[JURIST] The Supreme Court of Canada [official website] on Friday unanimously struck down [judgment] the country’s ban on medically assisted suicide. The court found the provision in Canada’s Criminal Code [text] that criminalized the aiding and abetting of suicide efforts unconstitutional under the Charter of Rights and Freedoms [text]. The court explained that denying citizens the ability to acquire physician-assisted death would infringe their rights to life, liberty and security. Furthermore, the court stated that the prohibition on assisted suicide goes against the principles of fundamental justice by employing a too-broad interpretation of a provision that was meant to protect vulnerable people from being induced to commit suicide in a time of weakness. However, the court mad it clear that legally sanctioned assisted suicide requires the clear consent of a competent adult to the termination of their life, and that said person must be suffering a grievous and irremediable medical condition that causes enduring and intolerable suffering.

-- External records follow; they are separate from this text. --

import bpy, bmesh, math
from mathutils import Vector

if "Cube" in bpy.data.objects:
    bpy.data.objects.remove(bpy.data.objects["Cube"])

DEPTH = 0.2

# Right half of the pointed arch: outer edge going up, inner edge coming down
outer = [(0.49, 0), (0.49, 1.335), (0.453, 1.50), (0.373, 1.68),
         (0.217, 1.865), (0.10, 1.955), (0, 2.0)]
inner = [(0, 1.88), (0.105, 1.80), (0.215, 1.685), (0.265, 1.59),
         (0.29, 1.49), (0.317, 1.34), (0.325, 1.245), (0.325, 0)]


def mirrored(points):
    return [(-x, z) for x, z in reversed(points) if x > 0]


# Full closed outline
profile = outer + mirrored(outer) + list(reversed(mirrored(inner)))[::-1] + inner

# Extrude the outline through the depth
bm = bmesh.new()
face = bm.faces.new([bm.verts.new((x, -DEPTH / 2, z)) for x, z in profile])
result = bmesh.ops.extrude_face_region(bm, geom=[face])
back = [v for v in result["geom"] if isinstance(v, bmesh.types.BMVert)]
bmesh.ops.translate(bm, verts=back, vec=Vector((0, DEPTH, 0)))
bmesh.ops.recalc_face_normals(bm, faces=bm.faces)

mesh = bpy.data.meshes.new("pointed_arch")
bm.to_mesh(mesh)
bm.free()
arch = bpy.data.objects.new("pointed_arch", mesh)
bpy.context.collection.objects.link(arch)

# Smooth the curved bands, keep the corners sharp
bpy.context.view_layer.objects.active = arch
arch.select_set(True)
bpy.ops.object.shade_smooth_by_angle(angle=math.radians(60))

The legality of the right to die has been a topic of contention around the world. The present case has brought much discussion during its ascension through the lower courts, and has found both supporters and detractors [JURIST op-eds] of the right to die. In 2013 the Quebecois government introduced a bill [JURIST report] that sought to allow doctors to provide medical aid to patients that wished to end their lives. In 1994 Oregon became the first state in the US that passed legislation providing for legalization of assisted suicide, and saw it upheld [JURIST report] in 2006 by the US Supreme Court. In late January California senators introduced a bill [JURIST report] modeled after Oregon’s that would allow a terminally ill patient to end their life with medical assistance. On Wednesday patients and doctors filed a lawsuit [JURIST report] requesting a decision that would render assisted suicide legal under New York law.